While it is tempting to get carried away with all that big data offers for development and public good, it is also pertinent that we stay aware of the ethical trade-off that this might entail. It is a difficult question and the lines often get blurred when the debate is between private rights versus public good. When, and to what degree, does public good outweigh the privacy of the individual right and the security of their information? Privacy is a fundamental human right and an important pillar of democracy, and is a persistent concern while using big data for development. The right to agree or refuse is often not available in this context to the public and this becomes problematic as they unknowingly consent to the collection and usage of data without understanding how it may be used.

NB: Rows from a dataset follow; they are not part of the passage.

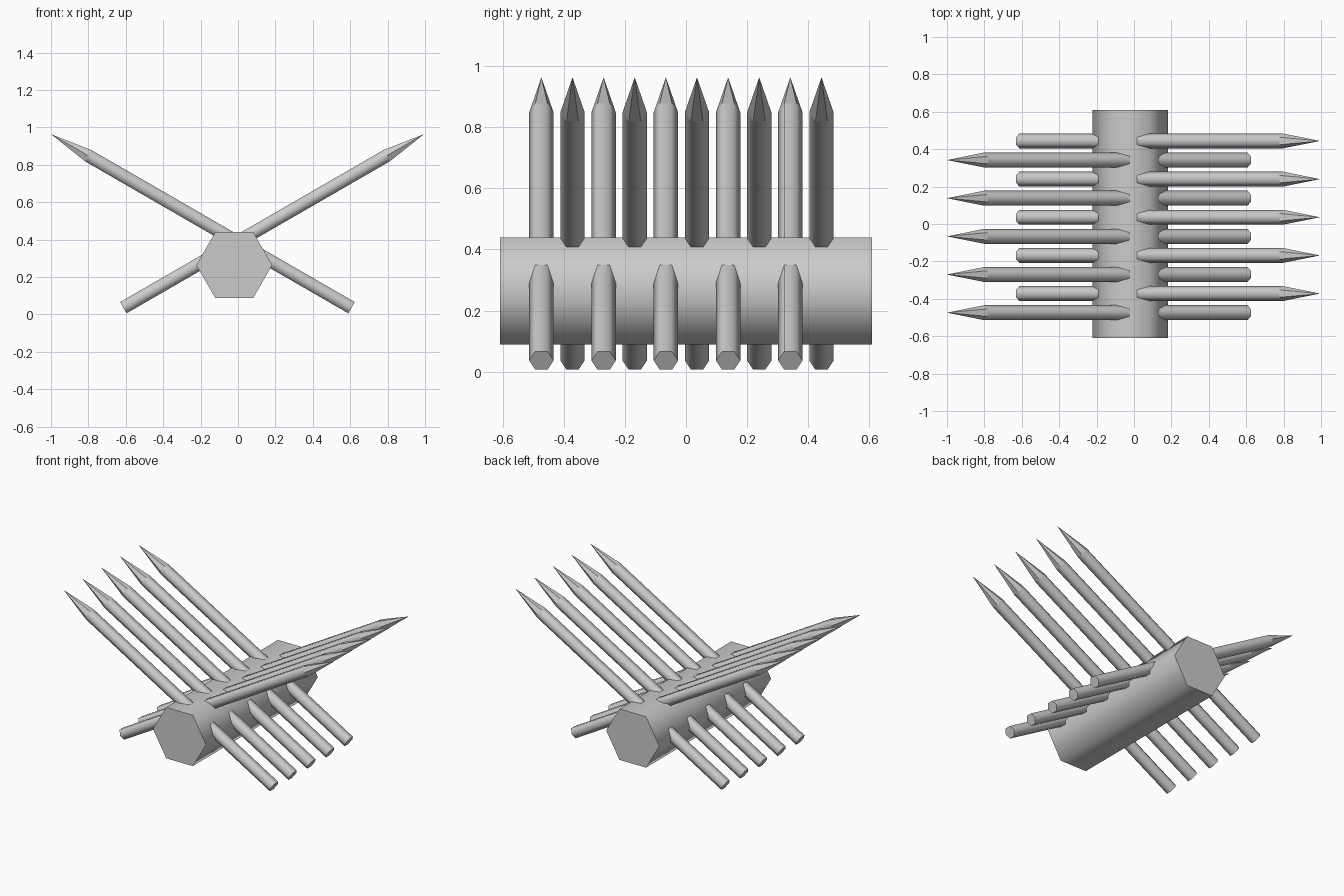
import bpy
import bmesh
from math import radians
from mathutils import Matrix, Vector

cube = bpy.data.objects.get("Cube")
if cube:
    bpy.data.objects.remove(cube, do_unlink=True)

GREY = (0.6, 0.6, 0.6, 1)
grey = bpy.data.materials.new("plain_grey")
grey.use_nodes = True
grey.diffuse_color = GREY
grey.node_tree.nodes["Principled BSDF"].inputs["Base Color"].default_value = GREY


def hex_rod(name, radius, length, tip=0):
    """Six-sided rod along local z from 0, with an optional pointed tip."""
    bm = bmesh.new()
    shaft = length - tip
    bmesh.ops.create_cone(bm, cap_ends=True, segments=6, radius1=radius,
                          radius2=radius, depth=shaft,
                          matrix=Matrix.Translation((0, 0, shaft / 2))
                          @ Matrix.Rotation(radians(90), 4, 'Z'))
    bm.normal_update()
    # Rounded shading on the shaft, flat on the ends and the point
    for f in bm.faces:
        f.smooth = abs(f.normal.z) < 0.5
    if tip:
        end = max(bm.faces, key=lambda f: f.calc_center_median().z)
        poked = bmesh.ops.poke(bm, faces=[end])
        poked["verts"][0].co.z = length
        for f in poked["faces"]:
            f.smooth = False
    bm.normal_update()
    mesh = bpy.data.meshes.new(name)
    bm.to_mesh(mesh)
    bm.free()
    mesh.materials.append(grey)
    obj = bpy.data.objects.new(name, mesh)
    bpy.context.collection.objects.link(obj)
    return obj


# Central beam, lying along y with a ridge on top
beam = hex_rod("beam", 0.203, 1.22)
beam.matrix_world = Matrix.Translation((-0.02, 0.61, 0.264)) @ Matrix.Rotation(radians(90), 4, 'X')

# Two alternating rows of crossing stakes
for side, label, first_y, butt_x in ((1, "left", -0.372, -0.613), (-1, "right", -0.474, 0.607)):
    for i in range(5):
        stake = hex_rod(f"stake_{label}_{i + 1}", 0.04, 1.856, 0.23)
        stake.matrix_world = (Matrix.Translation(Vector((butt_x, first_y + i * 0.204, 0.036)))
                              @ Matrix.Rotation(radians(60 * side), 4, 'Y')
                              @ Matrix.Rotation(radians(90), 4, 'Z'))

These concerns are closely related to the extent of the legal mandate needed by data collectors to collect, analyse and disseminate data. It also includes the acquiring and usage of data from a third party, whose methods and means might not always be transparent. Are the data brokers, e-commerce providers and other companies legally required to be transparent with the data they collect and retain?
We need to acknowledge that advances in big data hold the promise of an exceptional development of a new demographic knowledge for practitioners in development. However big data is not the one stop solution to all our data gaps and needs. There is a need to be aware that being able to count on plenty of data does not mean that we have the right data as data bias could inherently lead to conclusions that are inaccurate or worse, misleading. Therefore the use of big data needs to be in tangent with traditional data sources, to add new layers of details while using traditional sources to validate big data[x].
We also have the social responsibility to balance the usage of big data for public good while respecting privacy and individual rights. Both data literacy and transparency are needed for driving and enhancing social discourse as we continue to debate on finding the desired balance between data collectors and their transparency, or consumers and their understanding of the implications behind their digital interactions and activities.
Civil society groups are crucial but currently underrepresented in debates about privacy and the rights of technology users. Civil society has a responsibility to build critical awareness of the ways big data is being used by corporations, governments and other actors to sort, categorize and intervene in low-income and middle-income countries. [xi] As civil society, it is pertinent for us to create platforms and engage actively on conversation about the potential of data and its challenges. As we build momentum towards the follow up and review processes of the SDGs, we need to identify ways to work with it as well as critique it when necessary.
Making good use of big data will require continued and establishing new collaborations of various stakeholders including data scientists and practitioners, leveraging their strengths to understand the technical possibilities as well as the context within which insights can be practically implemented.